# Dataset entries
____
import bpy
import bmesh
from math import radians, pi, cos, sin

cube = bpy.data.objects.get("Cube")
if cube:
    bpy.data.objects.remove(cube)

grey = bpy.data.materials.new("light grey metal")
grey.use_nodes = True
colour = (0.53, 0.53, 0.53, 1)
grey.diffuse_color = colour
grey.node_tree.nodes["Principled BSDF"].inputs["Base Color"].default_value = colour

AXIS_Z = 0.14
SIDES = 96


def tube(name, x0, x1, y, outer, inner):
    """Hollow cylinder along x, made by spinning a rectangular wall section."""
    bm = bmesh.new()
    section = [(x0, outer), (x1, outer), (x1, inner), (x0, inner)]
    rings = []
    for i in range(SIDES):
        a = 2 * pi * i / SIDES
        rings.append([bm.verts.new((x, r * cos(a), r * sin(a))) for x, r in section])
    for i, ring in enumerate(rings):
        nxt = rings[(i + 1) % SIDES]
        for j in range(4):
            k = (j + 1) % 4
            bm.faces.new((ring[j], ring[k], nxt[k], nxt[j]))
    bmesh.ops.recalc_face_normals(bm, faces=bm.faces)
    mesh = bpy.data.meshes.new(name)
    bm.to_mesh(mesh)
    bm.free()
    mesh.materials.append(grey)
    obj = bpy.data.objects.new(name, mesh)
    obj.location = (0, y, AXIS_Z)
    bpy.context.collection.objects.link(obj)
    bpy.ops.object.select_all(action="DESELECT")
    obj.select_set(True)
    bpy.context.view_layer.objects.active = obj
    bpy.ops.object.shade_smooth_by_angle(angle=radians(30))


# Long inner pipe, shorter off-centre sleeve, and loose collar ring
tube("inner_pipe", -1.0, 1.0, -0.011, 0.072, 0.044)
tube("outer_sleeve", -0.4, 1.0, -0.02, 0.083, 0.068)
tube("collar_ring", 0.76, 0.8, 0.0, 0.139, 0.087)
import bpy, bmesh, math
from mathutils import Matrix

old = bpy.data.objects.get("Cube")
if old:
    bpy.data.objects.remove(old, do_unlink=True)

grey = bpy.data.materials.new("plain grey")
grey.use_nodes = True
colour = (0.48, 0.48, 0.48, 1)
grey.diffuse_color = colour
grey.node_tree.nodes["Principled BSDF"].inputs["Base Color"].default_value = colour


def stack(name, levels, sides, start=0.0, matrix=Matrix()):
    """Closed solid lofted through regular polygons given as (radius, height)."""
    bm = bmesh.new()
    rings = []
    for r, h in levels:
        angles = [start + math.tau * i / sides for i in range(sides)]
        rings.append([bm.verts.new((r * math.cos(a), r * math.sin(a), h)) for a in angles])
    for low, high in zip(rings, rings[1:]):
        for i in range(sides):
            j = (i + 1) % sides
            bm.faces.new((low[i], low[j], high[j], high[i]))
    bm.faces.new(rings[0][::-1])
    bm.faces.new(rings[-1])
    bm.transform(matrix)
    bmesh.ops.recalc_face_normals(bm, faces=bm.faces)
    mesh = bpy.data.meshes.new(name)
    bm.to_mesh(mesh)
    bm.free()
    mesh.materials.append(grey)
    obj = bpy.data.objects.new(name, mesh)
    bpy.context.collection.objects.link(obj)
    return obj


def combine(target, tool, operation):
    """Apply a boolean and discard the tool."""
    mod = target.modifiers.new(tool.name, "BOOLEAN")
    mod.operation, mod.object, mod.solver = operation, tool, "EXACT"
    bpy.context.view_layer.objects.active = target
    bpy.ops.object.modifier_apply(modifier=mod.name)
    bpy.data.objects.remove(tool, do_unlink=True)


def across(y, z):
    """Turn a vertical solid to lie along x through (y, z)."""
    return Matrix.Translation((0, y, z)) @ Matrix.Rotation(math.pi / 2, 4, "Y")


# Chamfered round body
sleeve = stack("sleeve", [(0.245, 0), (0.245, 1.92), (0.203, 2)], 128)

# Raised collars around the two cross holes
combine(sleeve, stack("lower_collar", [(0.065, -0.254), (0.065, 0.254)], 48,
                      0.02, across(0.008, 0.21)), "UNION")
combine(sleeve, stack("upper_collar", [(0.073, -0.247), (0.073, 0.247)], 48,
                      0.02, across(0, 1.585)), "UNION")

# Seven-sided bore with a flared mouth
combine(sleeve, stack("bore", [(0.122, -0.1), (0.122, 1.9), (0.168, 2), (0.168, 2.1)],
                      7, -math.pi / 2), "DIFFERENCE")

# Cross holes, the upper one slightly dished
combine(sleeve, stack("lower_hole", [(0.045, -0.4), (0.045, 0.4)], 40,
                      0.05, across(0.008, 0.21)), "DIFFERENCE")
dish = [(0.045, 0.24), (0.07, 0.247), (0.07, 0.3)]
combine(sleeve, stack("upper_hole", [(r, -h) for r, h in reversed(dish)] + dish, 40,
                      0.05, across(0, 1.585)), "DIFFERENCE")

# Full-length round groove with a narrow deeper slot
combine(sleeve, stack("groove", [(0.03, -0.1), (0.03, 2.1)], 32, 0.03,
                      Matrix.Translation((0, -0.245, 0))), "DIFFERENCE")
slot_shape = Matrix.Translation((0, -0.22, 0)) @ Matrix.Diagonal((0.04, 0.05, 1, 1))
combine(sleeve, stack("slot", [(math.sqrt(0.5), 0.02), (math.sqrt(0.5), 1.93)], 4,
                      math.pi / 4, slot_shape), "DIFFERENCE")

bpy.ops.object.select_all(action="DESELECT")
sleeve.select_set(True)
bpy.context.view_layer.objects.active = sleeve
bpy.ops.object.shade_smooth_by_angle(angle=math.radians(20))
____
# Task to carry out
From the first line down to the last, give the records again exactly.

# Response to the task
import bpy
import bmesh
from math import radians, pi, cos, sin

cube = bpy.data.objects.get("Cube")
if cube:
    bpy.data.objects.remove(cube)

grey = bpy.data.materials.new("light grey metal")
grey.use_nodes = True
colour = (0.53, 0.53, 0.53, 1)
grey.diffuse_color = colour
grey.node_tree.nodes["Principled BSDF"].inputs["Base Color"].default_value = colour

AXIS_Z = 0.14
SIDES = 96


def tube(name, x0, x1, y, outer, inner):
    """Hollow cylinder along x, made by spinning a rectangular wall section."""
    bm = bmesh.new()
    section = [(x0, outer), (x1, outer), (x1, inner), (x0, inner)]
    rings = []
    for i in range(SIDES):
        a = 2 * pi * i / SIDES
        rings.append([bm.verts.new((x, r * cos(a), r * sin(a))) for x, r in section])
    for i, ring in enumerate(rings):
        nxt = rings[(i + 1) % SIDES]
        for j in range(4):
            k = (j + 1) % 4
            bm.faces.new((ring[j], ring[k], nxt[k], nxt[j]))
    bmesh.ops.recalc_face_normals(bm, faces=bm.faces)
    mesh = bpy.data.meshes.new(name)
    bm.to_mesh(mesh)
    bm.free()
    mesh.materials.append(grey)
    obj = bpy.data.objects.new(name, mesh)
    obj.location = (0, y, AXIS_Z)
    bpy.context.collection.objects.link(obj)
    bpy.ops.object.select_all(action="DESELECT")
    obj.select_set(True)
    bpy.context.view_layer.objects.active = obj
    bpy.ops.object.shade_smooth_by_angle(angle=radians(30))


# Long inner pipe, shorter off-centre sleeve, and loose collar ring
tube("inner_pipe", -1.0, 1.0, -0.011, 0.072, 0.044)
tube("outer_sleeve", -0.4, 1.0, -0.02, 0.083, 0.068)
tube("collar_ring", 0.76, 0.8, 0.0, 0.139, 0.087)
import bpy, bmesh, math
from mathutils import Matrix

old = bpy.data.objects.get("Cube")
if old:
    bpy.data.objects.remove(old, do_unlink=True)

grey = bpy.data.materials.new("plain grey")
grey.use_nodes = True
colour = (0.48, 0.48, 0.48, 1)
grey.diffuse_color = colour
grey.node_tree.nodes["Principled BSDF"].inputs["Base Color"].default_value = colour


def stack(name, levels, sides, start=0.0, matrix=Matrix()):
    """Closed solid lofted through regular polygons given as (radius, height)."""
    bm = bmesh.new()
    rings = []
    for r, h in levels:
        angles = [start + math.tau * i / sides for i in range(sides)]
        rings.append([bm.verts.new((r * math.cos(a), r * math.sin(a), h)) for a in angles])
    for low, high in zip(rings, rings[1:]):
        for i in range(sides):
            j = (i + 1) % sides
            bm.faces.new((low[i], low[j], high[j], high[i]))
    bm.faces.new(rings[0][::-1])
    bm.faces.new(rings[-1])
    bm.transform(matrix)
    bmesh.ops.recalc_face_normals(bm, faces=bm.faces)
    mesh = bpy.data.meshes.new(name)
    bm.to_mesh(mesh)
    bm.free()
    mesh.materials.append(grey)
    obj = bpy.data.objects.new(name, mesh)
    bpy.context.collection.objects.link(obj)
    return obj


def combine(target, tool, operation):
    """Apply a boolean and discard the tool."""
    mod = target.modifiers.new(tool.name, "BOOLEAN")
    mod.operation, mod.object, mod.solver = operation, tool, "EXACT"
    bpy.context.view_layer.objects.active = target
    bpy.ops.object.modifier_apply(modifier=mod.name)
    bpy.data.objects.remove(tool, do_unlink=True)


def across(y, z):
    """Turn a vertical solid to lie along x through (y, z)."""
    return Matrix.Translation((0, y, z)) @ Matrix.Rotation(math.pi / 2, 4, "Y")


# Chamfered round body
sleeve = stack("sleeve", [(0.245, 0), (0.245, 1.92), (0.203, 2)], 128)

# Raised collars around the two cross holes
combine(sleeve, stack("lower_collar", [(0.065, -0.254), (0.065, 0.254)], 48,
                      0.02, across(0.008, 0.21)), "UNION")
combine(sleeve, stack("upper_collar", [(0.073, -0.247), (0.073, 0.247)], 48,
                      0.02, across(0, 1.585)), "UNION")

# Seven-sided bore with a flared mouth
combine(sleeve, stack("bore", [(0.122, -0.1), (0.122, 1.9), (0.168, 2), (0.168, 2.1)],
                      7, -math.pi / 2), "DIFFERENCE")

# Cross holes, the upper one slightly dished
combine(sleeve, stack("lower_hole", [(0.045, -0.4), (0.045, 0.4)], 40,
                      0.05, across(0.008, 0.21)), "DIFFERENCE")
dish = [(0.045, 0.24), (0.07, 0.247), (0.07, 0.3)]
combine(sleeve, stack("upper_hole", [(r, -h) for r, h in reversed(dish)] + dish, 40,
                      0.05, across(0, 1.585)), "DIFFERENCE")

# Full-length round groove with a narrow deeper slot
combine(sleeve, stack("groove", [(0.03, -0.1), (0.03, 2.1)], 32, 0.03,
                      Matrix.Translation((0, -0.245, 0))), "DIFFERENCE")
slot_shape = Matrix.Translation((0, -0.22, 0)) @ Matrix.Diagonal((0.04, 0.05, 1, 1))
combine(sleeve, stack("slot", [(math.sqrt(0.5), 0.02), (math.sqrt(0.5), 1.93)], 4,
                      math.pi / 4, slot_shape), "DIFFERENCE")

bpy.ops.object.select_all(action="DESELECT")
sleeve.select_set(True)
bpy.context.view_layer.objects.active = sleeve
bpy.ops.object.shade_smooth_by_angle(angle=math.radians(20))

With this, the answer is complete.